As a painter myself, I always find people’s process of painting almost more interesting than the painting itself. Most people don’t realize, but artists don’t usually just start painting right away, rather there are several stages the artist takes (that differentiate with each artist) and through this process comes out a “finished” piece (I put finished in quotations, because is a painting ever really finished?) I have always felt that the process and the early stages of the painting really say a lot about the artist and can help the artist understand more about the painting and themselves.

I have up until this point normally work with watercolor paint (though I plan on starting oils very soon) and seeing Neal paint with oils was a very interesting and enlightening learning experience.

Neal is a plein air painter, so normally he would paint outside in open air, which he does at his many competitions. However for the demo, he painted from a reference photo in his studio. Neal also usually starts his painting with a quick preliminary sketch playing with different layouts and possibilities for the final painting (Neal was in the illustration program at UArts originally.) As he makes his way to the panel (which was oh so beautifully made by myself J ) he makes an under painting, this is where the artist paints a thin, light layer of paint so they’re not painting upon the plain panel or canvas. Form the under painting, he basically draws what he sees in the picture. This is the very early stage where you can make mistakes and still easily change them. Neal would wipe out whatever drawing he did when he didn’t think it was matching the reference picture. As he continued, he started to add larger blocks of color, starting from the background of the painting to the foreground.
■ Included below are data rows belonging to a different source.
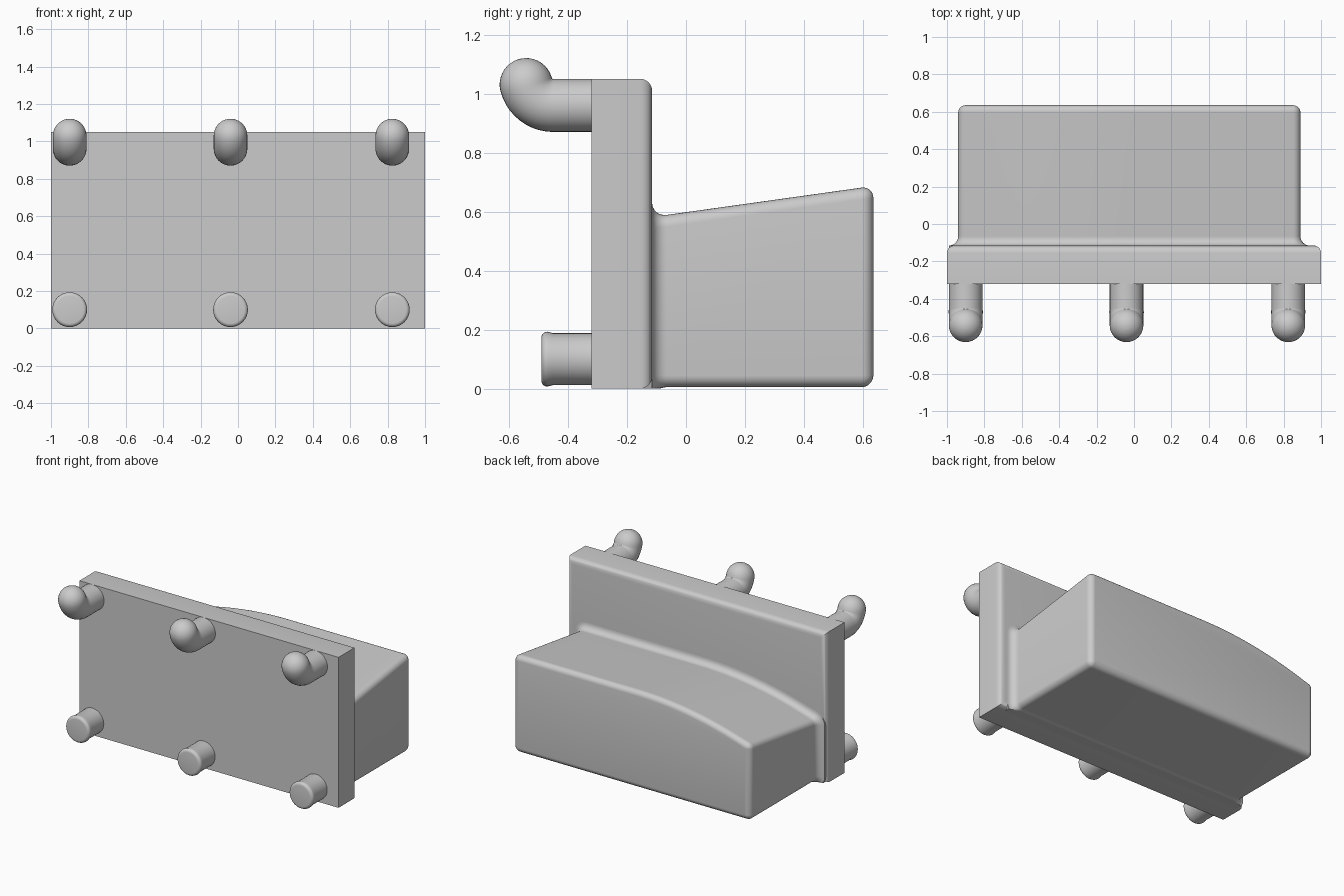
import bpy, bmesh
from math import sin, cos, pi, sqrt, radians
from mathutils import Vector, Matrix

old = bpy.data.objects.get("Cube")
if old:
    bpy.data.objects.remove(old, do_unlink=True)

GREY = (0.6, 0.6, 0.6, 1)
mat = bpy.data.materials.new("plain grey")
mat.use_nodes = True
mat.diffuse_color = GREY
mat.node_tree.nodes["Principled BSDF"].inputs["Base Color"].default_value = GREY


def finish(bm, name):
    bmesh.ops.recalc_face_normals(bm, faces=bm.faces)
    mesh = bpy.data.meshes.new(name)
    bm.to_mesh(mesh)
    bm.free()
    mesh.materials.append(mat)
    ob = bpy.data.objects.new(name, mesh)
    bpy.context.collection.objects.link(ob)
    bpy.ops.object.select_all(action="DESELECT")
    ob.select_set(True)
    bpy.context.view_layer.objects.active = ob
    bpy.ops.object.shade_smooth_by_angle(angle=radians(35))
    return ob


def loft(rings, name):
    """Skin a list of equal-length closed rings and cap both ends."""
    bm = bmesh.new()
    loops = [[bm.verts.new(p) for p in ring] for ring in rings]
    n = len(loops[0])
    for a, b in zip(loops, loops[1:]):
        for i in range(n):
            j = (i + 1) % n
            bm.faces.new((a[i], a[j], b[j], b[i]))
    bm.faces.new(loops[0])
    bm.faces.new(loops[-1])
    return finish(bm, name)


# Back plate: rounded only on the edges of its rear face
Y_FRONT, Y_REAR, HEIGHT = -0.32, -0.115, 1.05
bm = bmesh.new()
bmesh.ops.create_cube(bm, size=1)
bmesh.ops.scale(bm, vec=(2, Y_REAR - Y_FRONT, HEIGHT), verts=bm.verts)
bmesh.ops.translate(bm, vec=(0, (Y_REAR + Y_FRONT) / 2, HEIGHT / 2), verts=bm.verts)
rear = [e for e in bm.edges if all(v.co.y > -0.2 for v in e.verts)]
bmesh.ops.bevel(bm, geom=rear, offset=0.04, segments=6, profile=0.5, affect="EDGES")
finish(bm, "back_plate")

# Bin body: rounded outline, sloped top that curves down at one end
X0, X1, FLOOR, R, FILLET, Y_END = -0.94, 0.89, 0.005, 0.04, 0.05, 0.635


def top(x, y):
    drop = 0.155 * (max(0, -0.05 - x) / 0.89) ** 2
    return 0.598 + 0.14 * y - drop


def outline(y, grow):
    """Rounded outline at depth y, grown outward by a distance."""
    xl, xr, zb, r = X0 + R, X1 - R, FLOOR + R, R + grow
    pts = []

    def arc(cx, cz, a0, a1):
        for i in range(7):
            a = radians(a0 + (a1 - a0) * i / 6)
            pts.append((cx + r * cos(a), y, max(0, cz + r * sin(a))))

    arc(xr, zb, -90, 0)
    arc(xr, top(xr, y) - R, 0, 90)
    for i in range(1, 24):
        x = xr + (xl - xr) * i / 24
        pts.append((x, y, top(x, y) + grow))
    arc(xl, top(xl, y) - R, 105, 180)
    arc(xl, zb, 180, 270)
    return pts


rings = [outline(-0.16, FILLET)]
for i in range(9):
    a = pi / 2 * i / 8
    rings.append(outline(Y_REAR + FILLET * (1 - cos(a)), FILLET * (1 - sin(a))))
for i in range(8):
    a = pi / 2 * i / 7 * 0.97
    rings.append(outline(Y_END - R + R * sin(a), R * (cos(a) - 1)))
loft(rings, "bin_body")


# Pegs: round tubes following a path in the y-z plane
def ring(x, y, z, tilt, r, n=32):
    """Circle whose axis points to -y, tilted upward by an angle."""
    side, up = Vector((1, 0, 0)), Vector((0, sin(tilt), cos(tilt)))
    return [Vector((x, y, z)) + r * (cos(t) * side + sin(t) * up)
            for t in (2 * pi * i / n for i in range(n))]


PEG_R, BEND = 0.09, 0.095
for label, x in (("right", -0.9), ("middle", -0.04), ("left", 0.825)):
    # Upper hook: straight stem, upward bend, ball end
    rings = [ring(x, Y_FRONT + 0.02, 0.96, 0, PEG_R)]
    for i in range(11):
        a = radians(75) * i / 10
        y, z = -0.45 - BEND * sin(a), 0.96 + BEND * (1 - cos(a))
        rings.append(ring(x, y, z, a, PEG_R))
    for i in range(1, 10):
        b = pi / 2 * i / 9 * 0.98
        s = PEG_R * sin(b)
        rings.append(ring(x, y - s * cos(a), z + s * sin(a), a, PEG_R * cos(b)))
    loft(rings, label + "_upper_hook")

    # Lower peg: short stem with a softened, slightly wider tip
    rings = [ring(x, Y_FRONT + 0.02, 0.1, 0, 0.088), ring(x, -0.45, 0.1, 0, 0.088)]
    for i in range(6):
        b = pi / 2 * i / 5
        rings.append(ring(x, -0.47 - 0.02 * sin(b), 0.1, 0, 0.073 + 0.02 * cos(b)))
    loft(rings, label + "_lower_peg")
It was interesting to watch him paint, and he would just continue to add more color and refine the painting more.

I am a very visual person, and so watching Neal paint was very helpful for myself to see what he did and how the painting turned out through each stage. I was also blown away by how fast he finished the entire painting. From start to finish, this painting probably took him about 2 hours. Attached below are photos from each stage of his painting.


  1. Very cool to see someone else's process from start to finish!! It is crazy how quickly he finished it

    1. I totally agree! It was a great experience, and right!!